• _TO DO_: Before repeating the entries below, strip out every picture and keep all else as it is.

Top of SOURCE DATA

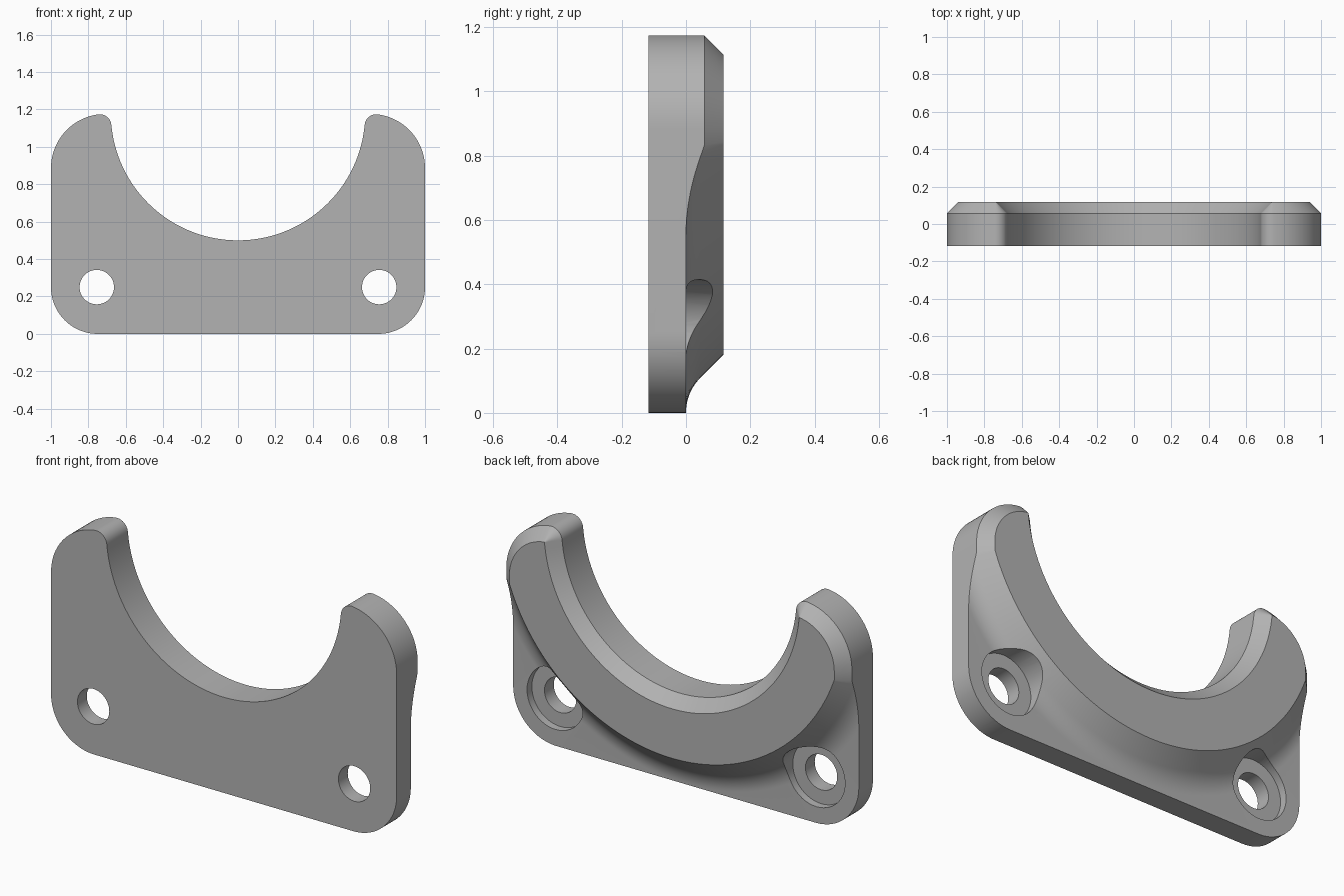
import bpy, bmesh
from math import sin, cos, radians, degrees, atan2, hypot, sqrt

if "Cube" in bpy.data.objects:
    bpy.data.objects.remove(bpy.data.objects["Cube"])

HALF = 0.117                  # half of the thickness
CHAMFER = 0.06
RING_Z, RING_R = 1.18, 0.68   # centre and radius of the round opening
HOLE_X, HOLE_Z = 0.755, 0.25

grey = bpy.data.materials.new("grey")
grey.use_nodes = True
grey.diffuse_color = (0.45, 0.45, 0.45, 1)
grey.node_tree.nodes["Principled BSDF"].inputs["Base Color"].default_value = (0.45, 0.45, 0.45, 1)


def arc(cx, cz, r, a, b, n):
    steps = [radians(a + (b - a) * i / n) for i in range(n + 1)]
    return [(cx + r * cos(t), cz + r * sin(t)) for t in steps]


def loft(name, rings):
    """Solid through rings, each given as (y, list of x-z points)."""
    bm = bmesh.new()
    loops = [[bm.verts.new((x, y, z)) for x, z in pts] for y, pts in rings]
    for low, high in zip(loops, loops[1:]):
        n = len(low)
        for i in range(n):
            j = (i + 1) % n
            bm.faces.new((low[i], low[j], high[j], high[i]))
    bm.faces.new(loops[0])
    bm.faces.new(loops[-1])
    bmesh.ops.recalc_face_normals(bm, faces=bm.faces)
    mesh = bpy.data.meshes.new(name)
    bm.to_mesh(mesh)
    bm.free()
    mesh.materials.append(grey)
    obj = bpy.data.objects.new(name, mesh)
    bpy.context.collection.objects.link(obj)
    return obj


def turned(name, profile, cx, cz, n):
    """Solid of revolution about a y-parallel axis, from (radius, y) points."""
    return loft(name, [(y, arc(cx, cz, r, 0, 360, n)[:-1]) for r, y in profile])


def outline(d):
    """Bracket outline moved inward by d."""
    corner_r, tip_r = 0.29, 0.062
    cx, cz = 1 - corner_r, 0.886
    tx = 0.739
    tz = cz + sqrt((corner_r - tip_r) ** 2 - (tx - cx) ** 2)
    a_top = degrees(atan2(tz - cz, tx - cx))
    a_in = degrees(atan2(RING_Z - tz, tx))
    pts = arc(0.75, 0.25, 0.25 - d, -90, 0, 20)
    pts += arc(cx, cz, corner_r - d, 0, a_top, 20)
    pts += arc(tx, tz, tip_r - d, a_top, 180 - a_in, 12)[1:]
    pts += arc(0, RING_Z, RING_R + d, -a_in, -90, 40)[1:]
    return pts + [(-x, z) for x, z in reversed(pts[:-1])]


# Bracket blank with a chamfered back rim
bracket = loft("cradle_bracket", [
    (-HALF, outline(0)), (HALF - CHAMFER, outline(0)), (HALF, outline(CHAMFER))])

# Envelope: raised ring with a slope that sweeps into the thin plate
R = 0.15
cove = [(1.178 - R * sin(radians(t)), R * (1 - cos(radians(t)))) for t in range(0, 46, 5)]
end_r, end_y = cove[-1]
rise = 0.3 - end_y
envelope = turned("cove_envelope",
                  [(2, -0.5), (2, 0)] + cove + [(end_r - rise, 0.3)], 0, RING_Z, 160)

# Cutters for screw holes and their counterbores
jobs = [(envelope, 'INTERSECT')]
for side, sx in (("left", 1), ("right", -1)):
    steps = [(0.092, -0.5), (0.092, -0.04), (0.165, -0.04), (0.165, 0.4)]
    jobs.append((turned(side + "_screw_cutter", steps, sx * HOLE_X, HOLE_Z, 48), 'DIFFERENCE'))

bpy.ops.object.select_all(action='DESELECT')
bpy.context.view_layer.objects.active = bracket
bracket.select_set(True)
for cutter, operation in jobs:
    cutter.hide_render = True
    mod = bracket.modifiers.new(cutter.name, 'BOOLEAN')
    mod.operation = operation
    mod.solver = 'EXACT'
    mod.object = cutter
    bpy.ops.object.modifier_apply(modifier=mod.name)
for cutter, _ in jobs:
    bpy.data.objects.remove(cutter)

bpy.ops.object.shade_smooth_by_angle(angle=radians(25))
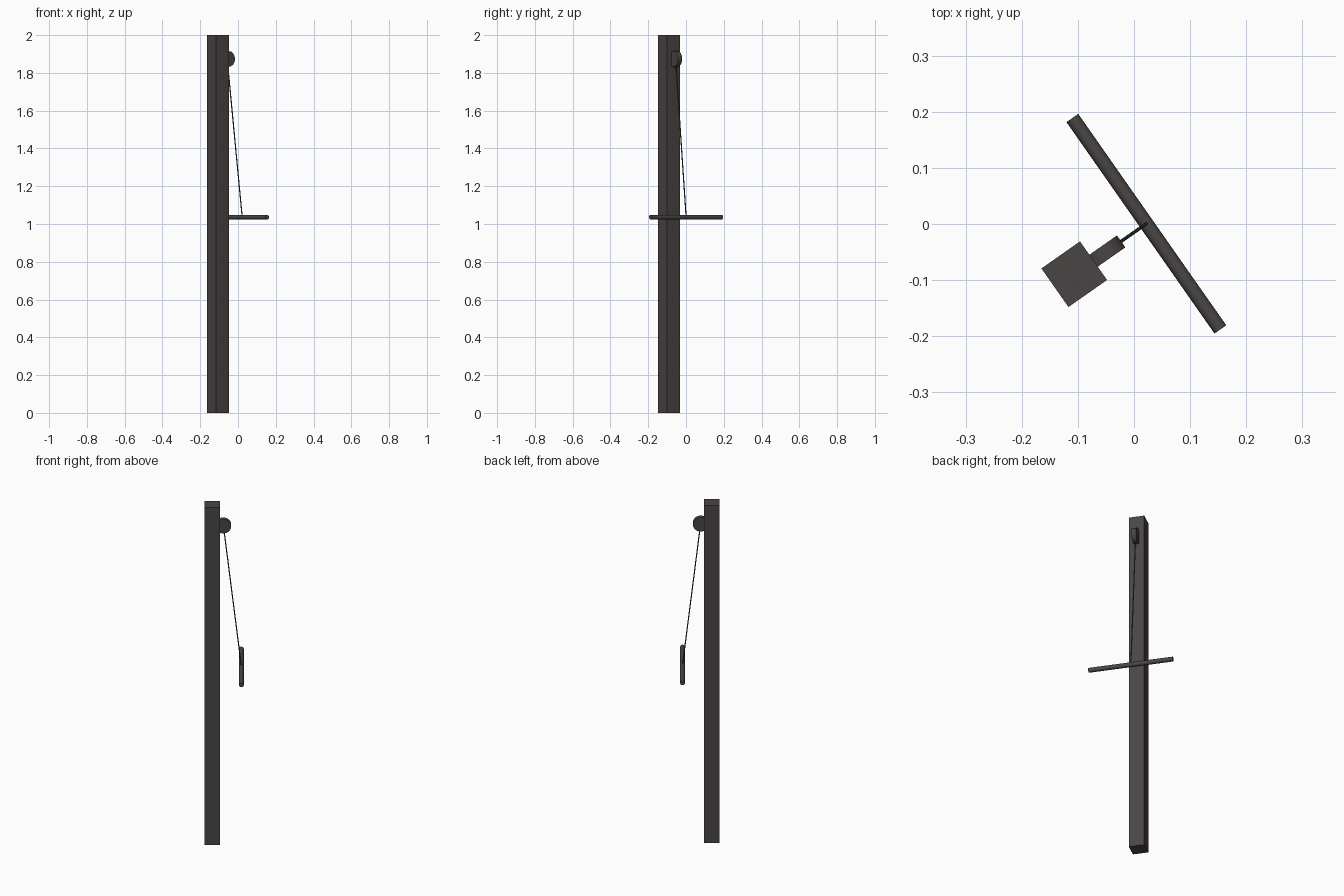
import bpy
import math
from mathutils import Vector

cube = bpy.data.objects.get("Cube")
if cube:
    bpy.data.objects.remove(cube, do_unlink=True)

ANGLE = math.radians(35)
OUT = Vector((math.cos(ANGLE), math.sin(ANGLE), 0))      # direction the pulley faces
SIDE = Vector((-math.sin(ANGLE), math.cos(ANGLE), 0))    # direction of the bar
POST = Vector((-0.1065, -0.0895, 0))
POST_WIDTH = 0.084

# One dark metal for every part
steel = bpy.data.materials.new("dark warm steel")
steel.use_nodes = True
STEEL_COLOR = (0.068, 0.060, 0.059, 1)
steel.diffuse_color = STEEL_COLOR
steel.node_tree.nodes["Principled BSDF"].inputs["Base Color"].default_value = STEEL_COLOR


def rod(name, start, end, radius, sides):
    """Cylinder running from start to end."""
    axis = end - start
    bpy.ops.mesh.primitive_cylinder_add(
        vertices=sides, radius=radius, depth=axis.length, location=(start + end) / 2,
        rotation=axis.to_track_quat('Z', 'Y').to_euler())
    obj = bpy.context.object
    obj.name = name
    obj.data.materials.append(steel)
    bpy.ops.object.shade_smooth_by_angle(angle=math.radians(35))


# Square upright post
bpy.ops.mesh.primitive_cube_add(size=1, location=POST + Vector((0, 0, 1)),
                                rotation=(0, 0, ANGLE))
post = bpy.context.object
post.name = "post"
post.scale = (POST_WIDTH, POST_WIDTH, 2)
post.data.materials.append(steel)

# Pulley wheel half sunk in the post face
hub = POST + OUT * 0.060 + Vector((0, 0, 1.874))
rod("pulley", hub - SIDE * 0.013, hub + SIDE * 0.013, 0.042, 16)

# Pull bar hanging from the cable
bar = Vector((0.022, 0.0005, 1.036))
rod("pull_bar", bar - SIDE * 0.23, bar + SIDE * 0.23, 0.0128, 24)

# Cable from the pulley to the bar
rod("cable", hub, bar + Vector((0, 0, 0.003)), 0.003, 12)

Bottom of SOURCE DATA

• _RESULT_:
import bpy, bmesh
from math import sin, cos, radians, degrees, atan2, hypot, sqrt

if "Cube" in bpy.data.objects:
    bpy.data.objects.remove(bpy.data.objects["Cube"])

HALF = 0.117                  # half of the thickness
CHAMFER = 0.06
RING_Z, RING_R = 1.18, 0.68   # centre and radius of the round opening
HOLE_X, HOLE_Z = 0.755, 0.25

grey = bpy.data.materials.new("grey")
grey.use_nodes = True
grey.diffuse_color = (0.45, 0.45, 0.45, 1)
grey.node_tree.nodes["Principled BSDF"].inputs["Base Color"].default_value = (0.45, 0.45, 0.45, 1)


def arc(cx, cz, r, a, b, n):
    steps = [radians(a + (b - a) * i / n) for i in range(n + 1)]
    return [(cx + r * cos(t), cz + r * sin(t)) for t in steps]


def loft(name, rings):
    """Solid through rings, each given as (y, list of x-z points)."""
    bm = bmesh.new()
    loops = [[bm.verts.new((x, y, z)) for x, z in pts] for y, pts in rings]
    for low, high in zip(loops, loops[1:]):
        n = len(low)
        for i in range(n):
            j = (i + 1) % n
            bm.faces.new((low[i], low[j], high[j], high[i]))
    bm.faces.new(loops[0])
    bm.faces.new(loops[-1])
    bmesh.ops.recalc_face_normals(bm, faces=bm.faces)
    mesh = bpy.data.meshes.new(name)
    bm.to_mesh(mesh)
    bm.free()
    mesh.materials.append(grey)
    obj = bpy.data.objects.new(name, mesh)
    bpy.context.collection.objects.link(obj)
    return obj


def turned(name, profile, cx, cz, n):
    """Solid of revolution about a y-parallel axis, from (radius, y) points."""
    return loft(name, [(y, arc(cx, cz, r, 0, 360, n)[:-1]) for r, y in profile])


def outline(d):
    """Bracket outline moved inward by d."""
    corner_r, tip_r = 0.29, 0.062
    cx, cz = 1 - corner_r, 0.886
    tx = 0.739
    tz = cz + sqrt((corner_r - tip_r) ** 2 - (tx - cx) ** 2)
    a_top = degrees(atan2(tz - cz, tx - cx))
    a_in = degrees(atan2(RING_Z - tz, tx))
    pts = arc(0.75, 0.25, 0.25 - d, -90, 0, 20)
    pts += arc(cx, cz, corner_r - d, 0, a_top, 20)
    pts += arc(tx, tz, tip_r - d, a_top, 180 - a_in, 12)[1:]
    pts += arc(0, RING_Z, RING_R + d, -a_in, -90, 40)[1:]
    return pts + [(-x, z) for x, z in reversed(pts[:-1])]


# Bracket blank with a chamfered back rim
bracket = loft("cradle_bracket", [
    (-HALF, outline(0)), (HALF - CHAMFER, outline(0)), (HALF, outline(CHAMFER))])

# Envelope: raised ring with a slope that sweeps into the thin plate
R = 0.15
cove = [(1.178 - R * sin(radians(t)), R * (1 - cos(radians(t)))) for t in range(0, 46, 5)]
end_r, end_y = cove[-1]
rise = 0.3 - end_y
envelope = turned("cove_envelope",
                  [(2, -0.5), (2, 0)] + cove + [(end_r - rise, 0.3)], 0, RING_Z, 160)

# Cutters for screw holes and their counterbores
jobs = [(envelope, 'INTERSECT')]
for side, sx in (("left", 1), ("right", -1)):
    steps = [(0.092, -0.5), (0.092, -0.04), (0.165, -0.04), (0.165, 0.4)]
    jobs.append((turned(side + "_screw_cutter", steps, sx * HOLE_X, HOLE_Z, 48), 'DIFFERENCE'))

bpy.ops.object.select_all(action='DESELECT')
bpy.context.view_layer.objects.active = bracket
bracket.select_set(True)
for cutter, operation in jobs:
    cutter.hide_render = True
    mod = bracket.modifiers.new(cutter.name, 'BOOLEAN')
    mod.operation = operation
    mod.solver = 'EXACT'
    mod.object = cutter
    bpy.ops.object.modifier_apply(modifier=mod.name)
for cutter, _ in jobs:
    bpy.data.objects.remove(cutter)

bpy.ops.object.shade_smooth_by_angle(angle=radians(25))
import bpy
import math
from mathutils import Vector

cube = bpy.data.objects.get("Cube")
if cube:
    bpy.data.objects.remove(cube, do_unlink=True)

ANGLE = math.radians(35)
OUT = Vector((math.cos(ANGLE), math.sin(ANGLE), 0))      # direction the pulley faces
SIDE = Vector((-math.sin(ANGLE), math.cos(ANGLE), 0))    # direction of the bar
POST = Vector((-0.1065, -0.0895, 0))
POST_WIDTH = 0.084

# One dark metal for every part
steel = bpy.data.materials.new("dark warm steel")
steel.use_nodes = True
STEEL_COLOR = (0.068, 0.060, 0.059, 1)
steel.diffuse_color = STEEL_COLOR
steel.node_tree.nodes["Principled BSDF"].inputs["Base Color"].default_value = STEEL_COLOR


def rod(name, start, end, radius, sides):
    """Cylinder running from start to end."""
    axis = end - start
    bpy.ops.mesh.primitive_cylinder_add(
        vertices=sides, radius=radius, depth=axis.length, location=(start + end) / 2,
        rotation=axis.to_track_quat('Z', 'Y').to_euler())
    obj = bpy.context.object
    obj.name = name
    obj.data.materials.append(steel)
    bpy.ops.object.shade_smooth_by_angle(angle=math.radians(35))


# Square upright post
bpy.ops.mesh.primitive_cube_add(size=1, location=POST + Vector((0, 0, 1)),
                                rotation=(0, 0, ANGLE))
post = bpy.context.object
post.name = "post"
post.scale = (POST_WIDTH, POST_WIDTH, 2)
post.data.materials.append(steel)

# Pulley wheel half sunk in the post face
hub = POST + OUT * 0.060 + Vector((0, 0, 1.874))
rod("pulley", hub - SIDE * 0.013, hub + SIDE * 0.013, 0.042, 16)

# Pull bar hanging from the cable
bar = Vector((0.022, 0.0005, 1.036))
rod("pull_bar", bar - SIDE * 0.23, bar + SIDE * 0.23, 0.0128, 24)

# Cable from the pulley to the bar
rod("cable", hub, bar + Vector((0, 0, 0.003)), 0.003, 12)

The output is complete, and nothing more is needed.